== Segment start ==
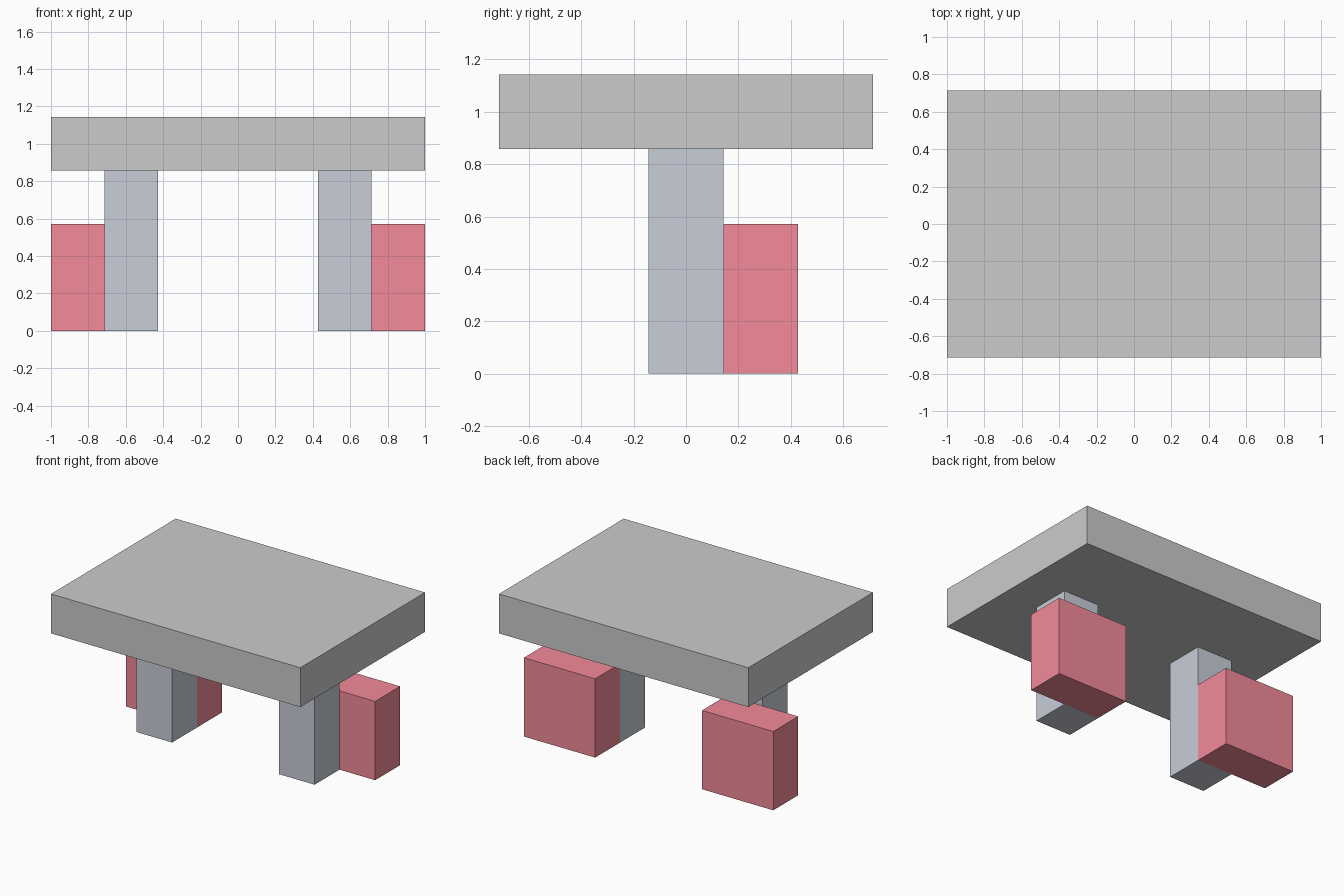
import bpy

if "Cube" in bpy.data.objects:
    bpy.data.objects.remove(bpy.data.objects["Cube"])

U = 1 / 7  # the model sits on a grid of one seventh of a unit


def material(name, rgb):
    mat = bpy.data.materials.new(name)
    mat.diffuse_color = (*rgb, 1)
    mat.use_nodes = True
    mat.node_tree.nodes["Principled BSDF"].inputs["Base Color"].default_value = mat.diffuse_color
    return mat


def box(name, low, high, mat=None):
    """Box between two opposite corners, given in grid units."""
    centre = [(a + b) / 2 * U for a, b in zip(low, high)]
    bpy.ops.mesh.primitive_cube_add(size=1, location=centre)
    obj = bpy.context.object
    obj.name = name
    obj.scale = [(b - a) * U for a, b in zip(low, high)]
    bpy.ops.object.transform_apply(location=False, rotation=False, scale=True)
    if mat:
        obj.data.materials.append(mat)
    return obj


slate = material("slate", (0.58, 0.62, 0.69))
red = material("red", (0.90, 0.26, 0.32))

# Table top
box("table_top", (-7, -5, 6), (7, 5, 8))

# Legs, with a red block behind each that reaches out to the table edge
for side, s in (("left", -1), ("right", 1)):
    inner, leg_outer, block_outer = 3 * s, 5 * s, 7 * s
    box(f"{side}_leg", (min(inner, leg_outer), -1, 0),
        (max(inner, leg_outer), 1, 6), slate)
    box(f"{side}_block", (min(inner, block_outer), 1, 0),
        (max(inner, block_outer), 3, 4), red)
== Segment end ==
▶ **EXERCISE DETAILS**
Could you restate, word for word, every line from the one containing "for side, s" through the last line of the records above, and nothing more?

▶ **WRITTEN RESPONSE**
for side, s in (("left", -1), ("right", 1)):
    inner, leg_outer, block_outer = 3 * s, 5 * s, 7 * s
    box(f"{side}_leg", (min(inner, leg_outer), -1, 0),
        (max(inner, leg_outer), 1, 6), slate)
    box(f"{side}_block", (min(inner, block_outer), 1, 0),
        (max(inner, block_outer), 3, 4), red)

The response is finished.